In this odd revisionist biography of Mussolini, Tokyo-based journalist and historian Hoyt (Now Hear This, 1993, etc. etc.) unconvincingly argues that the Fascist leader ``deserves a better rating than he has yet been given in the West.'' Elected prime minister after the 1922 ``March on Rome,'' Mussolini soon established Europe's first modern dictatorship. Read full book review >
BIOGRAPHY & MEMOIR
Released: March 16, 1994

"History in an intimate, personal vein. (16 pages b&w photographs—not seen)"
A descendant's affectionate and affecting account of those who helped make Patton a celebrated family name in the often violent annals of the New World. Read full book review >
CURRENT AFFAIRS
Released: March 16, 1994

"More an artifact than a full exposition of the issues involved, but a primary source response to a craven episode in nomination history."
The nominee for assistant attorney general for civil rights who was dumped by President Clinton in the face of right-wing pressure offers the academic writings that were distorted into soundbites and led to her being labeled a ``quota queen'' by the Wall Street Journal and others. Read full book review >
GOING UP COUNTRY by John Coyne
CURRENT AFFAIRS
Released: March 9, 1994

"Immensely diverse, often clever, unfailingly gripping as volunteers reach through barriers of tradition and culture to touch other lives, while a series of epiphanies blows their minds clear as a moonscape."
Novelist Coyne (Child of Shadows, Fury, etc.), once a Peace Corps volunteer in Ethiopia, edits a sheaf of lively essays close to his heart. Read full book review >
BIOGRAPHY & MEMOIR
Released: March 9, 1994

"An urgent and, after the Long Island Railroad massacre, sadly timely wake-up call to stop America's 'new tyranny' of gun violence."
A frightening tour through America's gun culture by way of a single weapon — a semiautomatic hailed by its manufacturer as "the gun that made the '80s roar," and a single criminal — a troubled Virginia teenager who used the gun in a terrifying rampage. Read full book review >
ZLATA'S DIARY by Zlata Filipovic
HISTORY
Released: March 7, 1994

"But that's history's fault, not Zlata's. (First serial rights to Newsweek)"
Originally published in Croat by UNICEF, this is the wartime diary of a Sarajevo girl who has since moved to Paris. Read full book review >
Kirkus Interview
Frances Stroh
author of BEER MONEY
May 4, 2016

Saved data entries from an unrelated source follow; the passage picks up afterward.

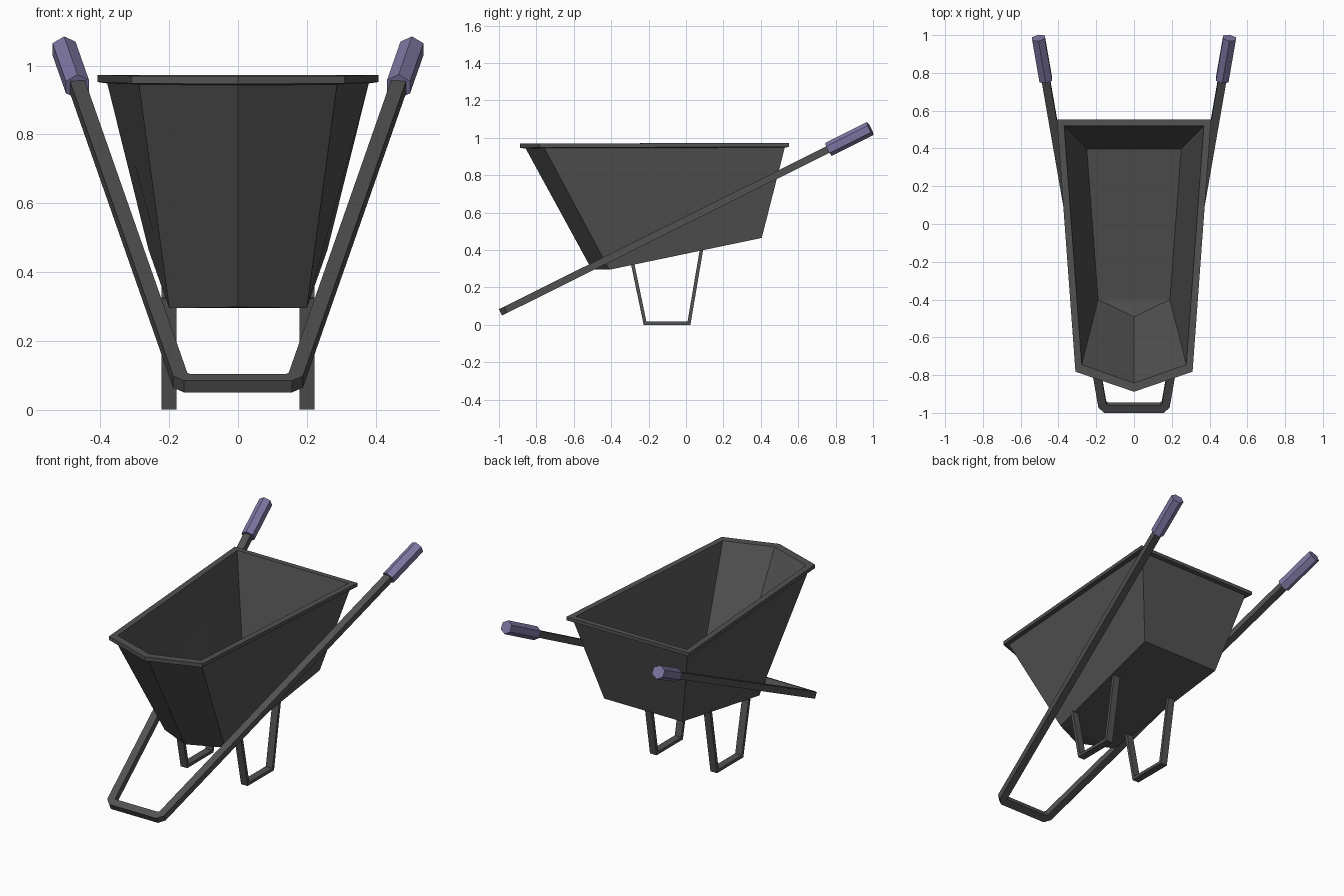
import bpy, math
from mathutils import Vector

if "Cube" in bpy.data.objects:
    bpy.data.objects.remove(bpy.data.objects["Cube"])


def material(name, col):
    m = bpy.data.materials.new(name)
    m.diffuse_color = (*col, 1)
    m.use_nodes = True
    m.node_tree.nodes["Principled BSDF"].inputs["Base Color"].default_value = m.diffuse_color
    return m


METAL = material("dark grey metal", (0.085, 0.085, 0.085))
GRIP = material("purple rubber", (0.215, 0.185, 0.37))


def make(name, verts, faces, mat):
    me = bpy.data.meshes.new(name)
    me.from_pydata([tuple(v) for v in verts], [], faces)
    me.materials.append(mat)
    ob = bpy.data.objects.new(name, me)
    bpy.context.collection.objects.link(ob)
    return ob


def bridge(n, count):
    """Quads joining consecutive loops of n vertices."""
    return [(k * n + i, k * n + (i + 1) % n, (k + 1) * n + (i + 1) % n, (k + 1) * n + i)
            for k in range(count - 1) for i in range(n)]


def bar(name, path, normal, width, thick):
    """Rectangular bar swept with mitres along a path lying in one plane."""
    path = [Vector(p) for p in path]
    normal = Vector(normal).normalized()
    verts = []
    for i, p in enumerate(path):
        a = (p - path[i - 1]).normalized() if i else None
        b = (path[i + 1] - p).normalized() if i < len(path) - 1 else None
        a, b = a or b, b or a
        side = normal.cross((a + b).normalized())
        side *= width / 2 / side.dot(normal.cross(a))
        up = normal * thick / 2
        verts += [p - side - up, p + side - up, p + side + up, p - side + up]
    last = len(verts) - 4
    faces = bridge(4, len(path)) + [(3, 2, 1, 0), tuple(range(last, last + 4))]
    return make(name, verts, faces, METAL)


# tray: five-sided loops (back corners, front corners, pointed nose)
def loop(wb, yb, zb, wf, yf, zf, yn, zn):
    return [(wb, yb, zb), (-wb, yb, zb), (-wf, yf, zf), (0, yn, zn), (wf, yf, zf)]


loops = [
    loop(0.26, 0.405, 0.465, 0.20, -0.41, 0.295, -0.505, 0.298),    # outer floor
    loop(0.38, 0.528, 0.948, 0.288, -0.757, 0.945, -0.857, 0.943),  # under rim
    loop(0.408, 0.552, 0.952, 0.31, -0.782, 0.948, -0.888, 0.946),  # rim edge, low
    loop(0.408, 0.552, 0.973, 0.31, -0.782, 0.970, -0.888, 0.970),  # rim edge, high
    loop(0.37, 0.52, 0.973, 0.277, -0.745, 0.970, -0.842, 0.970),   # rim inside
    loop(0.25, 0.398, 0.475, 0.19, -0.40, 0.306, -0.492, 0.308),    # inner floor
]
faces = bridge(5, 6)
faces += [(0, 4, 2, 1), (4, 3, 2)]
faces += [(25, 26, 27, 29), (27, 28, 29)]
make("tray", [v for l in loops for v in l], faces, METAL)


# frame: one U-shaped bar running from grip to grip
def arm(y, s=1):
    return Vector((s * (0.165 + 0.174 * (y + 0.972)), y, 0.077 + 0.497 * (y + 0.972)))


nose = arm(-0.972)
half = [arm(0.80), arm(-0.955), Vector((0.148, nose.y, nose.z))]
mirrored = [Vector((-p.x, p.y, p.z)) for p in reversed(half)]
bar("frame", half + mirrored, (0, -0.497, 1), 0.044, 0.038)

for s, label in ((1, "right"), (-1, "left")):
    # six-sided hand grip
    a, b = arm(0.762, s), arm(0.985, s)
    d = (b - a).normalized()
    u = Vector((1, 0, 0))
    u = (u - d * u.dot(d)).normalized()
    v = u.cross(d)
    verts = [c + 0.039 * (math.sin(k * math.pi / 3) * u + math.cos(k * math.pi / 3) * v)
             for c in (a, b) for k in range(6)]
    make(label + "_grip", verts,
         bridge(6, 2) + [(5, 4, 3, 2, 1, 0), (6, 7, 8, 9, 10, 11)], GRIP)
    # U-shaped leg of flat bar
    x = s * 0.201
    bar(label + "_leg", [(x, -0.285, 0.325), (x, -0.219, 0.009),
                         (x, 0.016, 0.009), (x, 0.083, 0.405)], (1, 0, 0), 0.018, 0.044)

# make every face point outwards
import bmesh
for ob in bpy.context.collection.objects:
    bm = bmesh.new()
    bm.from_mesh(ob.data)
    bmesh.ops.recalc_face_normals(bm, faces=bm.faces[:])
    bm.to_mesh(ob.data)
    bm.free()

Frances Stroh’s earliest memories are ones of great privilege: shopping trips to London and New York, lunches served by black-tied waiters at the Regency Hotel, and a house filled with precious antiques, which she was forbidden to touch. Established in Detroit in 1850, by 1984 the Stroh Brewing Company had become the largest private beer fortune in America and a brand emblematic of the American dream itself; while Stroh was coming of age, the Stroh family fortune was estimated to be worth $700 million. But behind the beautiful façade lay a crumbling foundation. As their fortune dissolved in little over a decade, the family was torn apart internally by divorce and one family member's drug bust; disagreements over the management of the business; and disputes over the remaining money they possessed. “The author’s family might have successfully burned through a massive fortune, but they squandered a lot more than that,” our reviewer writes about Stroh’s debut memoir, Beer Money. “A sorrowful, eye-opening examination of familial dysfunction.” View video >